---------- Material provided
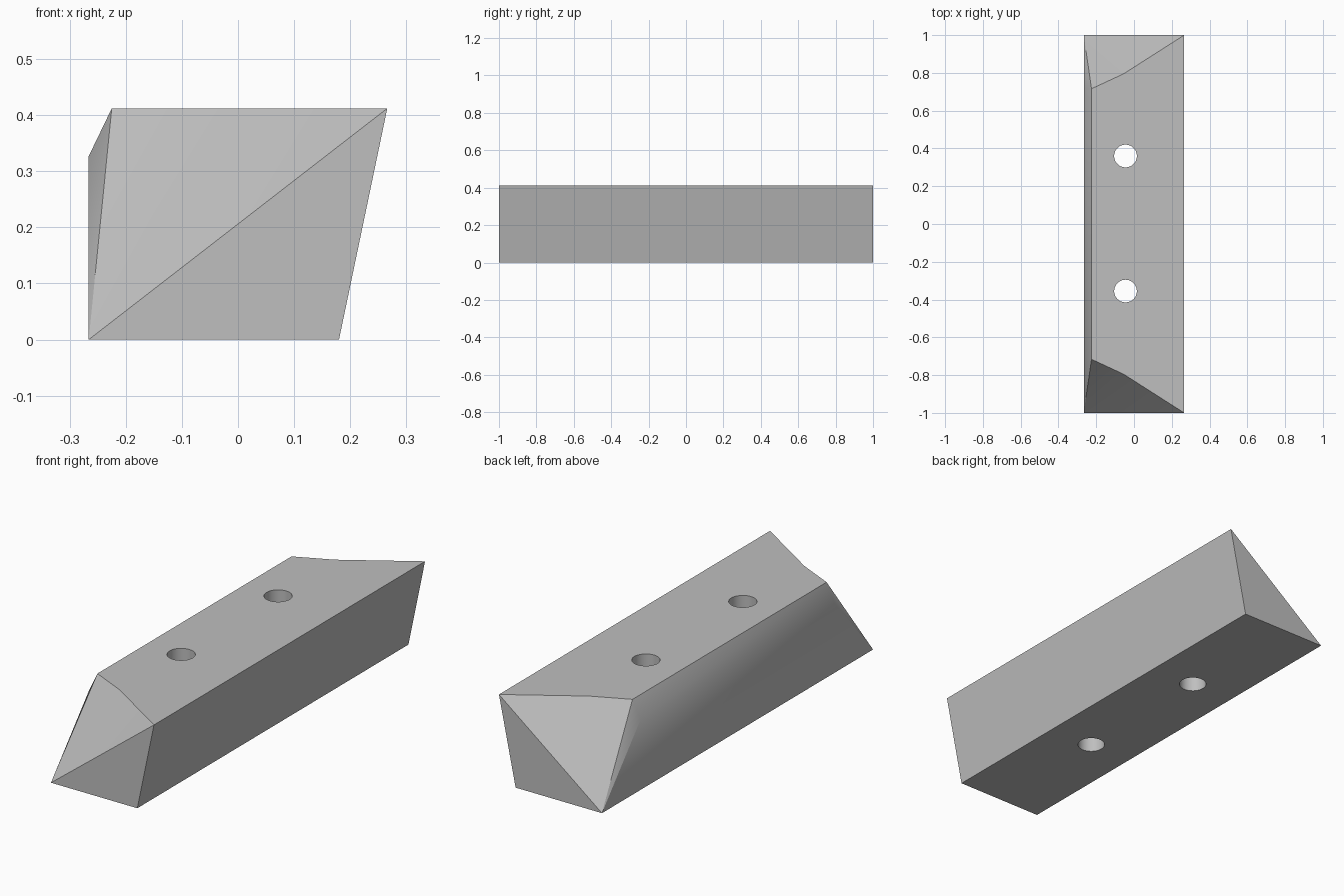
import bpy, bmesh, math

cube = bpy.data.objects.get("Cube")
if cube:
    bpy.data.objects.remove(cube, do_unlink=True)

grey = bpy.data.materials.new("plain grey")
grey.use_nodes = True
colour = (0.52, 0.52, 0.52, 1)
grey.diffuse_color = colour
grey.node_tree.nodes["Principled BSDF"].inputs["Base Color"].default_value = colour

HEIGHT = 0.412
LEFT, RIGHT = -0.266, 0.266

# Body: corner points of one end, mirrored to the other end
corners = {
    "toe": (LEFT, 1, 0),
    "heel": (0.18, 1, 0),
    "tip": (RIGHT, 1, HEIGHT),
    "fold": (-0.055, 0.795, HEIGHT),
    "ridge": (-0.225, 0.716, HEIGHT),
    "shoulder": (LEFT, 0.716, 0.327),
}
end_faces = [("toe", "heel", "tip"), ("toe", "tip", "fold"),
             ("toe", "fold", "ridge"), ("toe", "ridge", "shoulder")]
long_faces = [("toe", "heel"), ("heel", "tip"),
              ("ridge", "shoulder"), ("shoulder", "toe")]

bm = bmesh.new()
ends = [{name: bm.verts.new((x, y * side, z)) for name, (x, y, z) in corners.items()}
        for side in (-1, 1)]
front, back = ends
for end in ends:
    for names in end_faces:
        bm.faces.new([end[n] for n in names])
for a, b in long_faces:
    bm.faces.new([front[a], front[b], back[b], back[a]])
top = ("tip", "fold", "ridge")
bm.faces.new([front[n] for n in top] + [back[n] for n in reversed(top)])
bmesh.ops.recalc_face_normals(bm, faces=bm.faces)
mesh = bpy.data.meshes.new("wedge_block")
bm.to_mesh(mesh)
bm.free()
block = bpy.data.objects.new("wedge_block", mesh)
bpy.context.collection.objects.link(block)
mesh.materials.append(grey)

# Two straight bolt holes
for y in (-0.355, 0.36):
    bpy.ops.mesh.primitive_cylinder_add(vertices=48, radius=0.06, depth=1,
                                        location=(-0.045, y, HEIGHT / 2))
    cutter = bpy.context.object
    cutter.name = "hole_cutter"
    cutter.hide_render = True
    cutter.data.materials.append(grey)
    cut = block.modifiers.new("bolt_hole", "BOOLEAN")
    cut.operation = "DIFFERENCE"
    cut.solver = "EXACT"
    cut.object = cutter
    bpy.ops.object.select_all(action="DESELECT")
    block.select_set(True)
    bpy.context.view_layer.objects.active = block
    bpy.ops.object.modifier_apply(modifier=cut.name)
    bpy.data.objects.remove(cutter, do_unlink=True)

# Soft chamfer and hole walls, crisp outer edges
bpy.ops.object.shade_smooth_by_angle(angle=math.radians(30))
--------------------
- Your task: Please set down every record above exactly as it appears, leaving out the pictures.

- Written solution:
import bpy, bmesh, math

cube = bpy.data.objects.get("Cube")
if cube:
    bpy.data.objects.remove(cube, do_unlink=True)

grey = bpy.data.materials.new("plain grey")
grey.use_nodes = True
colour = (0.52, 0.52, 0.52, 1)
grey.diffuse_color = colour
grey.node_tree.nodes["Principled BSDF"].inputs["Base Color"].default_value = colour

HEIGHT = 0.412
LEFT, RIGHT = -0.266, 0.266

# Body: corner points of one end, mirrored to the other end
corners = {
    "toe": (LEFT, 1, 0),
    "heel": (0.18, 1, 0),
    "tip": (RIGHT, 1, HEIGHT),
    "fold": (-0.055, 0.795, HEIGHT),
    "ridge": (-0.225, 0.716, HEIGHT),
    "shoulder": (LEFT, 0.716, 0.327),
}
end_faces = [("toe", "heel", "tip"), ("toe", "tip", "fold"),
             ("toe", "fold", "ridge"), ("toe", "ridge", "shoulder")]
long_faces = [("toe", "heel"), ("heel", "tip"),
              ("ridge", "shoulder"), ("shoulder", "toe")]

bm = bmesh.new()
ends = [{name: bm.verts.new((x, y * side, z)) for name, (x, y, z) in corners.items()}
        for side in (-1, 1)]
front, back = ends
for end in ends:
    for names in end_faces:
        bm.faces.new([end[n] for n in names])
for a, b in long_faces:
    bm.faces.new([front[a], front[b], back[b], back[a]])
top = ("tip", "fold", "ridge")
bm.faces.new([front[n] for n in top] + [back[n] for n in reversed(top)])
bmesh.ops.recalc_face_normals(bm, faces=bm.faces)
mesh = bpy.data.meshes.new("wedge_block")
bm.to_mesh(mesh)
bm.free()
block = bpy.data.objects.new("wedge_block", mesh)
bpy.context.collection.objects.link(block)
mesh.materials.append(grey)

# Two straight bolt holes
for y in (-0.355, 0.36):
    bpy.ops.mesh.primitive_cylinder_add(vertices=48, radius=0.06, depth=1,
                                        location=(-0.045, y, HEIGHT / 2))
    cutter = bpy.context.object
    cutter.name = "hole_cutter"
    cutter.hide_render = True
    cutter.data.materials.append(grey)
    cut = block.modifiers.new("bolt_hole", "BOOLEAN")
    cut.operation = "DIFFERENCE"
    cut.solver = "EXACT"
    cut.object = cutter
    bpy.ops.object.select_all(action="DESELECT")
    block.select_set(True)
    bpy.context.view_layer.objects.active = block
    bpy.ops.object.modifier_apply(modifier=cut.name)
    bpy.data.objects.remove(cutter, do_unlink=True)

# Soft chamfer and hole walls, crisp outer edges
bpy.ops.object.shade_smooth_by_angle(angle=math.radians(30))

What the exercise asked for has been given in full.